According to five people briefed on the talks, the White House was considering a concession to China that would roll back levies on $112 billion of Chinese imports – including clothing, appliances, and flatscreen monitors – that were introduced at a 15 per cent rate on September 1st.
The US willingness to meet a longstanding demand for tariff relief from the Chinese comes as officials from the world’s two largest economies worked out the terms of a ceasefire to be signed in the coming weeks by Donald Trump, the US president, and Xi Jinping, his Chinese counterpart.
It suggests that both the US and China are hoping to craft a more ambitious and possible longer-lasting truce as early as this month than would have been the case in the absence of a tariff removal.
China’s currency strengthened to cross the all-important R7 per dollar mark on the news, before retrenching slightly. Three months ago, the renminbi had weakened across that level for the first time since the global financial crisis, triggering accusations from Mr Trump that China was manipulating its currency.
Progress in the US-China trade negotiations would take pressure off Beijing to let the renminbi drop to better cushion the impact of the trade war.
In exchange for removing existing levies, people briefed on the talks said Washington would probably expect something in return, including beefed-up provisions on the protection of intellectual property for US companies, greater certainty on the scale of Chinese purchases of US farm products and a signing ceremony for the agreement on American soil.

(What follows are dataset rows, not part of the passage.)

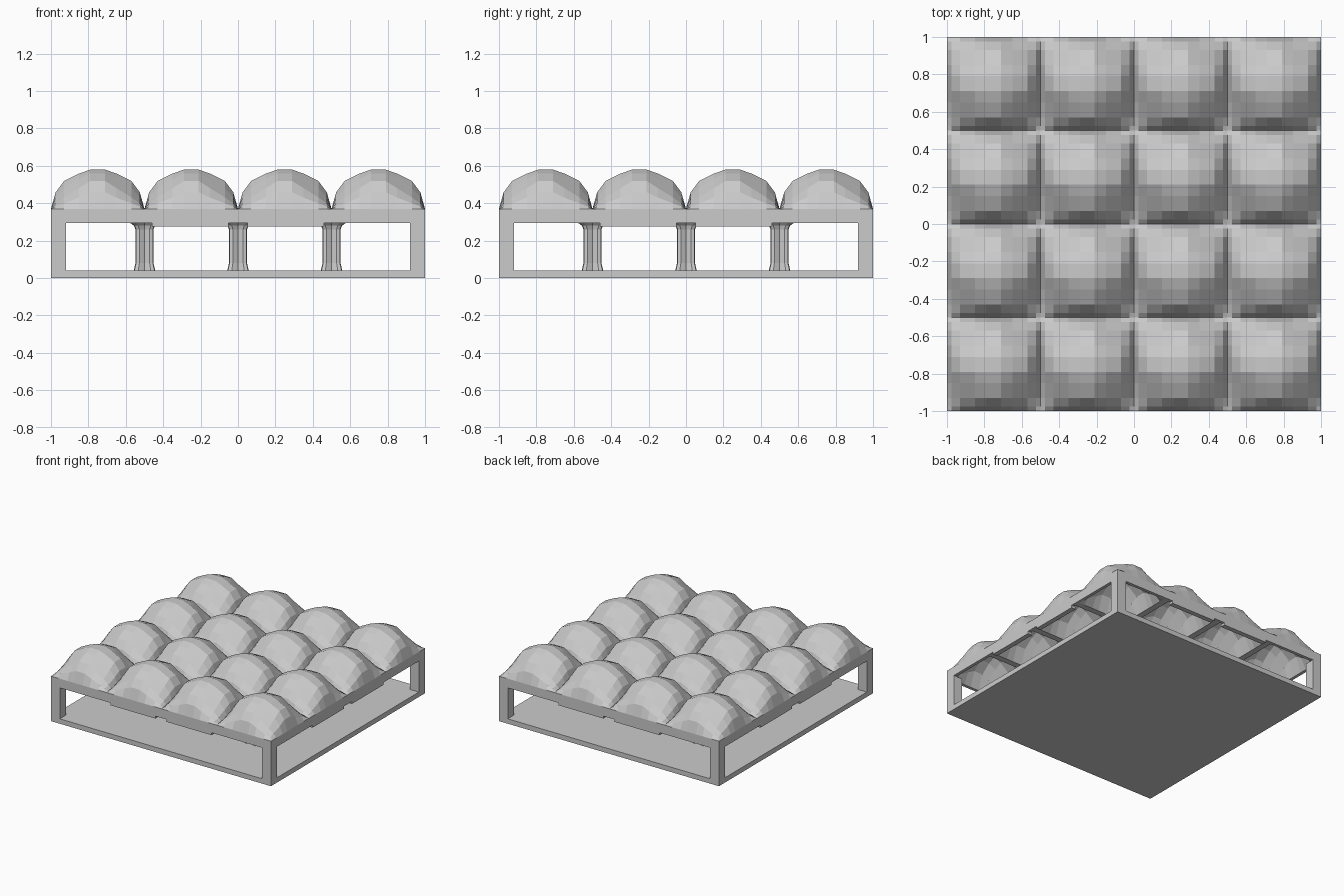
import bpy, bmesh, math
from mathutils import Matrix

old = bpy.data.objects.get("Cube")
if old:
    bpy.data.objects.remove(old, do_unlink=True)

GREY = (0.6, 0.6, 0.6, 1)
concrete = bpy.data.materials.new("concrete_grey")
concrete.use_nodes = True
concrete.diffuse_color = GREY
concrete.node_tree.nodes["Principled BSDF"].inputs["Base Color"].default_value = GREY


def finish(name, bm):
    bmesh.ops.recalc_face_normals(bm, faces=bm.faces)
    mesh = bpy.data.meshes.new(name)
    bm.to_mesh(mesh)
    bm.free()
    mesh.materials.append(concrete)
    obj = bpy.data.objects.new(name, mesh)
    bpy.context.collection.objects.link(obj)
    return obj


def box(name, low, high):
    bm = bmesh.new()
    size = [h - l for l, h in zip(low, high)]
    mid = [(h + l) / 2 for l, h in zip(low, high)]
    bmesh.ops.create_cube(bm, size=1, matrix=Matrix.Translation(mid) @ Matrix.Diagonal((*size, 1)))
    return finish(name, bm)


# Cushion dome section: offset from bay centre -> outer and inner rise
BAY = 0.25
OUTER = {0.25: 0, 0.225: 0.45, 0.18: 0.74, 0.1: 0.91, 0.04: 1}
INNER = {0.25: 0, 0.225: 0, 0.18: 0.6, 0.1: 0.88, 0.04: 1}
half = sorted(OUTER)
steps = [-d for d in reversed(half)] + half
line = [(c + d, d) for c in (-0.75, -0.25, 0.25, 0.75) for d in steps[:-1]] + [(1, BAY)]


def height(rise, base, u, v):
    corner = (u * v / BAY ** 2) ** 2
    return base + 0.21 * rise[abs(u)] * rise[abs(v)] / (1 + 3.3 * corner)


# Vaulted roof: outer cushions, hollow undersides and a closed rim
bm = bmesh.new()
n = len(line)
layers = []
for rise, base in ((OUTER, 0.37), (INNER, 0.295)):
    grid = [[bm.verts.new((x, y, height(rise, base, u, v))) for x, u in line] for y, v in line]
    for j in range(n - 1):
        for i in range(n - 1):
            bm.faces.new((grid[j][i], grid[j][i + 1], grid[j + 1][i + 1], grid[j + 1][i]))
    layers.append(grid)
top, under = layers
rim = ([(0, i) for i in range(n - 1)] + [(i, n - 1) for i in range(n - 1)]
       + [(n - 1, i) for i in range(n - 1, 0, -1)] + [(i, 0) for i in range(n - 1, 0, -1)])
for (a, b), (c, d) in zip(rim, rim[1:] + rim[:1]):
    bm.faces.new((under[a][b], under[c][d], top[c][d], top[a][b]))
finish("vaulted_roof", bm)

# Floor slab
box("floor_slab", (-1, -1, 0), (1, 1, 0.04))

# Corner posts
for sx in (-1, 1):
    for sy in (-1, 1):
        xs, ys = sorted((sx, sx * 0.92)), sorted((sy, sy * 0.92))
        box("corner_post", (xs[0], ys[0], 0.04), (xs[1], ys[1], 0.295))

# Shallow lintels under the middle bays of each side
for side in range(4):
    turn = Matrix.Rotation(side * math.pi / 2, 4, 'Z')
    for x in (-0.46, 0.05):
        lintel = box("edge_lintel", (x, -1, 0.275), (x + 0.41, -0.96, 0.295))
        lintel.data.transform(turn)


# Four-lobed columns with flared foot and capital
def lobed_ring(bm, scale, z):
    ring = []
    for k in range(24):
        a = k * math.tau / 24
        r = scale * (0.8 - 0.25 * math.cos(4 * a))
        ring.append(bm.verts.new((r * math.cos(a), r * math.sin(a), z)))
    return ring


def column(x, y):
    bm = bmesh.new()
    rings = [lobed_ring(bm, s, z) for s, z in
             ((0.072, 0.04), (0.06, 0.08), (0.06, 0.26), (0.07, 0.28), (0.1, 0.297))]
    for low, high in zip(rings, rings[1:]):
        for k in range(24):
            m = (k + 1) % 24
            bm.faces.new((low[k], low[m], high[m], high[k]))
    bm.faces.new(rings[0])
    bm.faces.new(rings[-1])
    finish("column", bm).location = (x, y, 0)


for x in (-0.5, 0, 0.5):
    for y in (-0.5, 0, 0.5):
        column(x, y)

One person familiar with the matter cautioned that although there was a growing consensus within the Trump administration that they had to make a concession on existing levies, it was unclear whether the US president himself would agree.
Washington has already suspended a planned increase in tariffs on $250 billion of goods from 25 per cent to 30 per cent that was due to take effect on October 15th, after a visit from Chinese negotiators to the US capital in early October.
US officials have also suggested that Beijing could avoid the planned imposition of tariffs on $156 billion of mostly consumer goods due to hit during the holiday season on December 15th, if it struck a deal with Washington.
Chinese officials have frequently demanded that the US remove existing levies as a primary goal in the talks, but never succeeded in getting the Trump administration to move in that direction.
One person familiar with the matter said that officials in Beijing were looking not only for a rollback of the tariffs on $112 billion of Chinese goods imposed in September, but also a fraction of the 25 per cent levies imposed on $250 billion of Chinese goods since the start of the trade war last year, a more difficult concession for Washington.
Plans for Mr Trump and Mr Xi to sign what the US president has dubbed a “phase one” agreement at the Asia-Pacific Economic Cooperation summit in Chile on November 17th were thrown off course by the cancellation of the event because of civil unrest there. Officials have been trying to find alternative venues, with Brazil and the US considered the most likely options.
Myron Brilliant, head of international affairs at the US Chamber of Commerce, the business lobby group, said there were incentives for both China and the US to reach a pact along those lines.
“Each side has decided that getting to this deal is important at this point and to get there is going to require some concessions. The administration is going to have to show some leg on tariffs and the Chinese are going to have to accept a more robust IP chapter,” Mr Brilliant said. – Copyright The Financial Times Limited 2019